Tractor on Lavender Road

Uploaded: October 06, 2001


Shot in the morning with Canon D30 digital SLR. Telephone pole has been removed digitally.


Terry L. Long December 02, 2001

Very good photograph. Looks like a painting. Hope you have this hanging on a wall somewhere. #2129

Angie Hill December 02, 2001

I love the lines in this Jim, leads your eyes right to the tractor. Nice job. #3275

Piper Lehman December 02, 2001

Jim, this is really good. The perspective makes the photo. I wonder if you happened to take a shot of this from even lower--say 2-3 feet from the ground. Would this not further exaggerate the wide-angle view? I really like the low contrast in all your lavender shots, and I usually prefer bold, rich color. I do have another question about this setting. Was is hazy or foggy when you and Denise were shooting there, and if so, did you have trouble exposing for the fog? I just read something about how most people tend to think they need to open up with fog photogs, when in actuality, fog is perceived as a brighter tone/zone than the medium, and you must stop down to get it to look right. Any thoughts on this concept? #3284

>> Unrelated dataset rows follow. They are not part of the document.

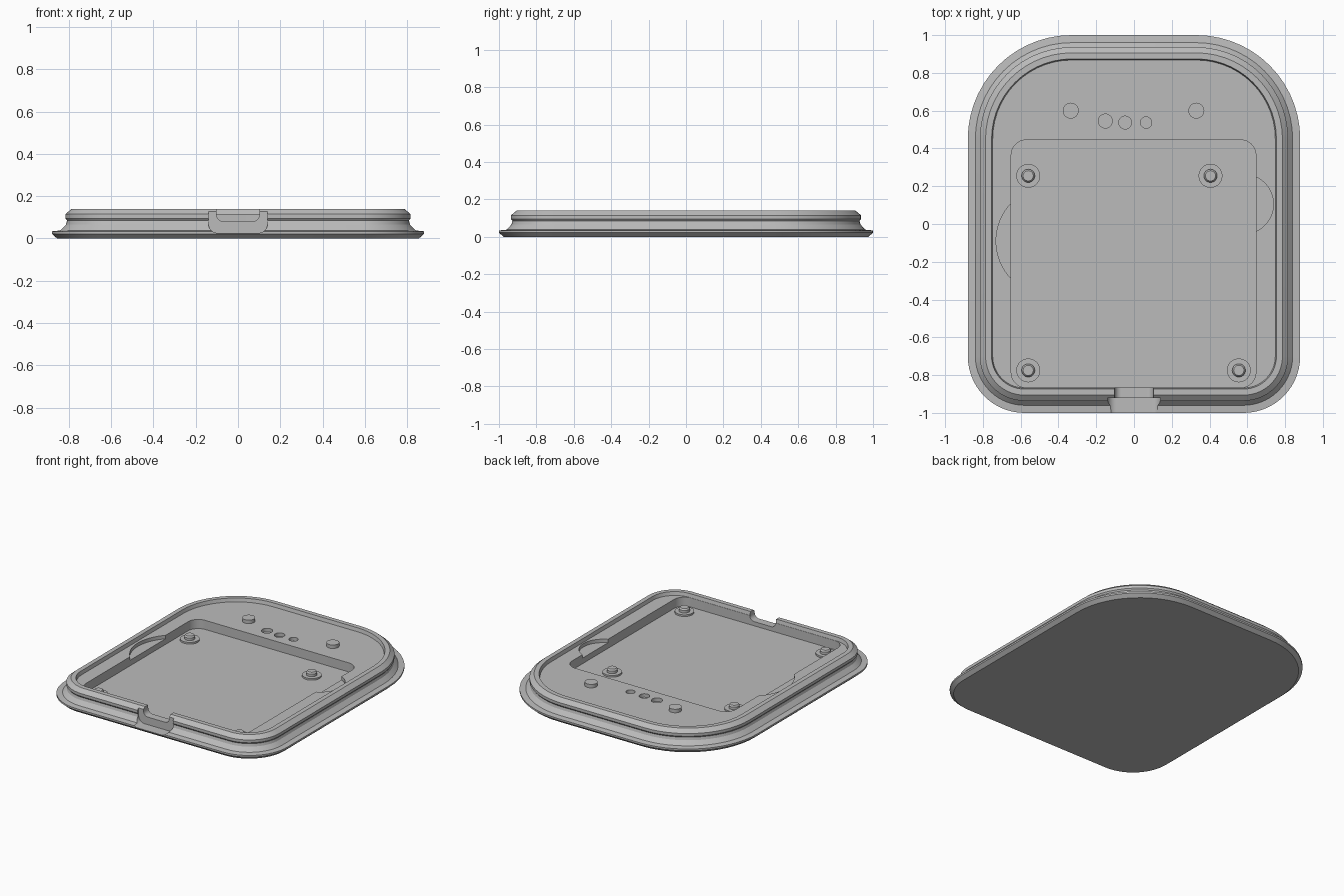
import bpy, bmesh, math
from mathutils import Matrix

cube = bpy.data.objects.get("Cube")
if cube:
    bpy.data.objects.remove(cube, do_unlink=True)

GREY = bpy.data.materials.new("mid_grey")
GREY.use_nodes = True
GREY.diffuse_color = (0.5, 0.5, 0.5, 1)
GREY.node_tree.nodes["Principled BSDF"].inputs["Base Color"].default_value = (0.5, 0.5, 0.5, 1)


def outline(x0, x1, y0, y1, r_low, r_high, steps=14):
    """Rounded rectangle, counter-clockwise, with separate low and high corner radii."""
    pts = []
    corners = ((x1 - r_high, y1 - r_high, r_high), (x0 + r_high, y1 - r_high, r_high),
               (x0 + r_low, y0 + r_low, r_low), (x1 - r_low, y0 + r_low, r_low))
    for quarter, (cx, cy, r) in enumerate(corners):
        for i in range(steps + 1):
            a = math.pi / 2 * (quarter + i / steps)
            pts.append((cx + r * math.cos(a), cy + r * math.sin(a)))
    return pts


def circle(cx, cy, r, steps=48):
    return [(cx + r * math.cos(2 * math.pi * i / steps),
             cy + r * math.sin(2 * math.pi * i / steps)) for i in range(steps)]


def loft(name, layers, upright=False):
    """Closed solid through (outline, height) layers; upright stands it along y."""
    bm = bmesh.new()
    rings = [[bm.verts.new((x, y, z)) for x, y in pts] for pts, z in layers]
    n = len(rings[0])
    for a, b in zip(rings, rings[1:]):
        for i in range(n):
            j = (i + 1) % n
            bm.faces.new((a[i], a[j], b[j], b[i]))
    bm.faces.new(rings[0][::-1])
    bm.faces.new(rings[-1])
    if upright:
        bm.transform(Matrix.Rotation(math.pi / 2, 4, "X"))
    bmesh.ops.recalc_face_normals(bm, faces=bm.faces)
    mesh = bpy.data.meshes.new(name)
    bm.to_mesh(mesh)
    bm.free()
    mesh.materials.append(GREY)
    obj = bpy.data.objects.new(name, mesh)
    bpy.context.collection.objects.link(obj)
    return obj


def activate(obj):
    bpy.ops.object.select_all(action="DESELECT")
    obj.select_set(True)
    bpy.context.view_layer.objects.active = obj


def prism(name, pts, lo, hi, upright=False):
    return loft(name, [(pts, lo), (pts, hi)], upright)


def cut(target, cutter):
    cutter.hide_render = True
    mod = target.modifiers.new("cut", "BOOLEAN")
    mod.operation = "DIFFERENCE"
    mod.solver = "EXACT"
    mod.object = cutter
    activate(target)
    bpy.ops.object.modifier_apply(modifier=mod.name)
    bpy.data.objects.remove(cutter, do_unlink=True)


def smooth(obj):
    activate(obj)
    bpy.ops.object.shade_smooth_by_angle(angle=math.radians(20))


FLOOR, POCKET = 0.115, 0.05

# Tray: flange, groove, bevelled rim and upper floor as (inset, height)
profile = [(0.025, 0), (0, 0.022), (0, 0.034), (0.04, 0.038), (0.067, 0.066), (0.072, 0.085),
           (0.064, 0.095), (0.064, 0.115), (0.094, 0.14), (0.126, 0.14), (0.132, FLOOR)]
tray = loft("tray", [(outline(d - 0.88, 0.88 - d, d - 1, 1 - d, 0.3 - d, 0.55 - d), z)
                     for d, z in profile])

# Main pocket, with shallow finger scoops at its sides
cut(tray, prism("pocket_cutter", outline(-0.65, 0.645, -0.866, 0.445, 0.08, 0.08), POCKET, 0.2))
for x, y, r in ((-0.44, -0.09, 0.29), (0.58, 0.105, 0.158)):
    cut(tray, prism("scoop_cutter", circle(x, y, r, 96), 0.09, 0.2))

# Small round wells in the upper floor
for x, y, r in ((-0.152, 0.545, 0.037), (-0.047, 0.537, 0.034), (0.064, 0.537, 0.03)):
    cut(tray, prism("well_cutter", circle(x, y, r), 0.09, 0.2))

# Port recess in the front wall and the opening through it
cut(tray, prism("recess_cutter", outline(-0.14, 0.14, 0.026, 0.3, 0.045, 0.02), 0.922, 1.1, True))
cut(tray, prism("port_cutter", outline(-0.102, 0.102, 0.08, 0.3, 0.035, 0.02), 0.82, 1.05, True))
smooth(tray)

# Mounting posts on the pocket floor
for name, x, y in (("back_right", -0.56, 0.255), ("back_left", 0.405, 0.255),
                   ("front_right", -0.56, -0.775), ("front_left", 0.555, -0.775)):
    steps = ((0.063, POCKET - 0.01), (0.063, 0.062), (0.035, 0.062), (0.035, 0.08), (0.027, 0.09))
    smooth(loft(name + "_post", [(circle(x, y, r), z) for r, z in steps]))

# Locating pegs on the upper floor
for name, x in (("right_peg", -0.335), ("left_peg", 0.33)):
    smooth(prism(name, circle(x, 0.6, 0.042), FLOOR - 0.02, 0.14))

Piper Lehman December 03, 2001

Duh--got that bassackwards. Sorry. I meant to say "open up" a 1/2-1 stop to compensate for the meter reading. Meter will tend to underexpose fog/haze pix. Do I have this right yet?????? Slapfest coming my way... #3299

Jim Miotke My Courses December 07, 2001

Hi Piper and Angie,

Thank you very much for the comments. To answer your question, Piper, it is very hard to get a good shot on a foggy or overcast day with the lavender because it blooms for only about two weeks during the hottest time of the year. I saw many postcards in the area that were obviously shot in such conditions but the photographer must have lived right in the midst of the the fields to be able to catch such weather. I would have loved to been able to do it - the variety of hues that you can get out of the lavender is amazing and the overcast blue was unbelievable.

As far as exposure goes, if the foggy conditions are included in your composition, it would likely be problematic and I would probably try a few shots over like you said. I would rather blow away the sky and keep the other parts of the scene. Best of all though, I would get the foggy sky out of the picture and shoot the fields exclusively. This would be like using a great big softbox on the entire scene and would produce images like those in the postcards I mentioned above.

I would like the low-down wide-angle look, too. As long as you could find a position where you were at the bottom of a hill looking up into the fields. Maybe next year :) #3557

To discuss, first log in or sign up (buttons are at top center of page).

Get Constructive Critiques

Sign up for an interactive online photography course to get critiques on your photos.


Did You Know?

BetterPhoto Websites: If you see an orange website link directly under the photographer's name, it's totally okay. It's not spam. The reason: BetterPhoto is the one that offers these personal photography websites. We are supporting our clients with those links.

Unavailable EXIF: If there is no other information but 'Unavailable' in the EXIF (meaning no EXIF data exists with the photo), the 'Unavailable' blurb is not displayed. If there is any info, it shows. Many photos have the EXIF stripped out when people modify the image and resave it, before uploading.


The following truth is one of the core philosophies of BetterPhoto:

I hear, I forget.
I see, I remember.
I do, I understand.

You learn by doing. Take your Nature and Landscape Photography up to a new level of understanding in my new online class - on sale now.

Copyright for this gallery photo belongs solely to Jim Miotke.
Images may not be copied, downloaded, or used in any way without the expressed, written permission of the photographer. Contact photographer via gallery
Log in to follow or message this photographer or report this photo.